Before you start using your drone, perform a risk assessment, develop a safety plan, and review both with relevant team members. “Elements of a proactive drone safety plan should focus on client, contractor, and pilot responsibilities for safe operation, public and surrounding structure protection, privacy guidelines, and flight path considerations,” says Michael Mills, Technical Director for Liberty Mutual Insurance’s construction unit.
Clear flight paths and work zone boundaries, for example, can reduce the risk of a drone striking another property. Pilots should also know how to respond to emergencies, such as a sudden loss of power or communication with the drone.

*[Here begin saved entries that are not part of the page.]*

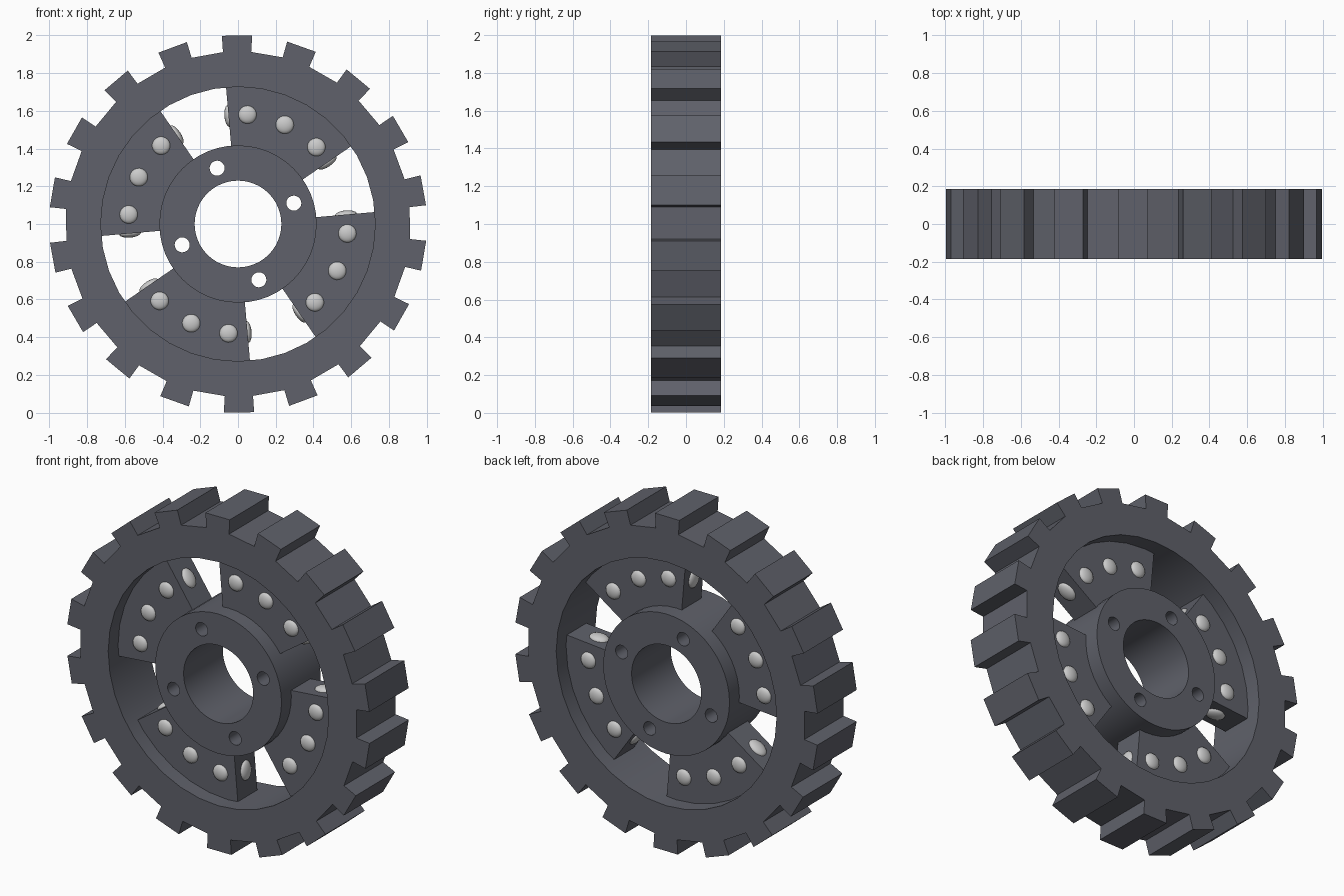
import bpy, bmesh
from math import cos, sin, radians, pi
from mathutils import Matrix, Vector

if "Cube" in bpy.data.objects:
    bpy.data.objects.remove(bpy.data.objects["Cube"])

HALF = 0.185       # half width of the wheel
CENTRE_Z = 1.0
dark = bpy.data.materials.new("dark_metal")
dark.diffuse_color = (0.115, 0.12, 0.145, 1)
dark.use_nodes = True
dark.node_tree.nodes["Principled BSDF"].inputs["Base Color"].default_value = dark.diffuse_color


def polar(r, deg):
    return (r * cos(radians(deg)), r * sin(radians(deg)))


def circle(r, n, cx=0, cy=0):
    return [(cx + r * cos(2 * pi * i / n), cy + r * sin(2 * pi * i / n)) for i in range(n)]


def smooth(obj):
    bpy.ops.object.select_all(action='DESELECT')
    obj.select_set(True)
    bpy.context.view_layer.objects.active = obj
    bpy.ops.object.shade_smooth_by_angle(angle=radians(30))


def plate(name, loops, half):
    """Extrude closed outlines (inner loops are holes) along y."""
    cu = bpy.data.curves.new(name + "_outline", 'CURVE')
    cu.dimensions = '2D'
    cu.fill_mode = 'BOTH'
    cu.extrude = half
    for pts in loops:
        s = cu.splines.new('POLY')
        s.points.add(len(pts) - 1)
        for p, (x, y) in zip(s.points, pts):
            p.co = (x, y, 0, 1)
        s.use_cyclic_u = True
    tmp = bpy.data.objects.new(name + "_tmp", cu)
    bpy.context.collection.objects.link(tmp)
    bpy.context.view_layer.update()
    mesh = bpy.data.meshes.new_from_object(tmp)
    bpy.data.objects.remove(tmp)
    bm = bmesh.new()
    bm.from_mesh(mesh)
    bmesh.ops.remove_doubles(bm, verts=bm.verts, dist=1e-4)
    bmesh.ops.transform(bm, verts=bm.verts,
                        matrix=Matrix.Translation((0, 0, CENTRE_Z)) @ Matrix.Rotation(pi / 2, 4, 'X'))
    bmesh.ops.recalc_face_normals(bm, faces=bm.faces)
    bm.to_mesh(mesh)
    bm.free()
    mesh.materials.clear()
    mesh.materials.append(dark)
    obj = bpy.data.objects.new(name, mesh)
    bpy.context.collection.objects.link(obj)
    smooth(obj)
    return obj


# Toothed rim: 18 square teeth
outline = []
for k in range(18):
    a = 90.3 + 20 * k
    outline += [polar(0.915, a - 4.7), polar(1.002, a - 4.6), polar(1.002, a + 4.6), polar(0.915, a + 4.7)]
plate("toothed_rim", [outline, circle(0.728, 36)], HALF)

# Hub with bore and four bolt holes
bolt_holes = [circle(0.04, 20, *polar(0.316, 20.5 + 90 * k)) for k in range(4)]
plate("hub", [circle(0.417, 48), circle(0.23, 48)] + bolt_holes, HALF)

# Webs joining hub and rim
WEB = 0.092
START, END = 34.5, 95.0
MID = (START + END) / 2
for k in range(4):
    angs = [START + 90 * k + (END - START) * i / 8 for i in range(9)]
    sector = [polar(0.745, a) for a in angs] + [polar(0.405, a) for a in reversed(angs)]
    plate("web_%d" % (k + 1), [sector], WEB)

# Domed studs on both faces and both ends of every web
bm = bmesh.new()


def stud(r, deg, y, sx, sy, normal):
    """Flattened ball: sx radial, sy across, low along the surface normal."""
    x, z = polar(r, deg)
    radial = Vector((cos(radians(deg)), 0, sin(radians(deg))))
    n = Vector(normal).normalized()
    side = n.cross(radial)
    m = Matrix((radial * sx, side * sy, n * 0.022)).transposed().to_4x4()
    m.translation = (x, y, z + CENTRE_Z)
    bmesh.ops.create_uvsphere(bm, u_segments=20, v_segments=12, radius=1, matrix=m)


for k in range(4):
    for d in (-20.3, 0, 20.3):
        for s in (-1, 1):
            stud(0.582, MID + 90 * k + d, s * WEB, 0.048, 0.048, (0, s, 0))
    for a, s in ((START + 90 * k, 1), (END + 90 * k, -1)):
        t = radians(a)
        stud(0.575, a, 0, 0.058, 0.046, (s * sin(t), 0, -s * cos(t)))
bmesh.ops.recalc_face_normals(bm, faces=bm.faces)
me = bpy.data.meshes.new("web_studs")
bm.to_mesh(me)
bm.free()
studs = bpy.data.objects.new("web_studs", me)
bpy.context.collection.objects.link(studs)
smooth(studs)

Another important consideration is proper management and use of drone footage. “Know who oversees the data collected, who has access to it, and how you are going to protect it,” advises Mills. “And if a sub-contractor owns the drone, review insurance policies to make sure coverage will respond to that risk.”
Proactive risk mitigation is also important to manage emerging challenges facing the construction industry when it comes to drone regulations and safety compliance.
Enhancements to commercial general liability policies or separate aviation policies can protect construction companies against these developing risks, says Aldo Fucentese, SVP and Underwriting Manager for Liberty Mutual’s Construction practice.
If a construction company leases a drone instead of purchasing one, “the firm bears the responsibility of making sure the third-party vendor is insured,” Fucentese notes. Always vet the vendor, and ensure they carry “non-owned” aviation coverage with adequate limits to handle the size of the risk.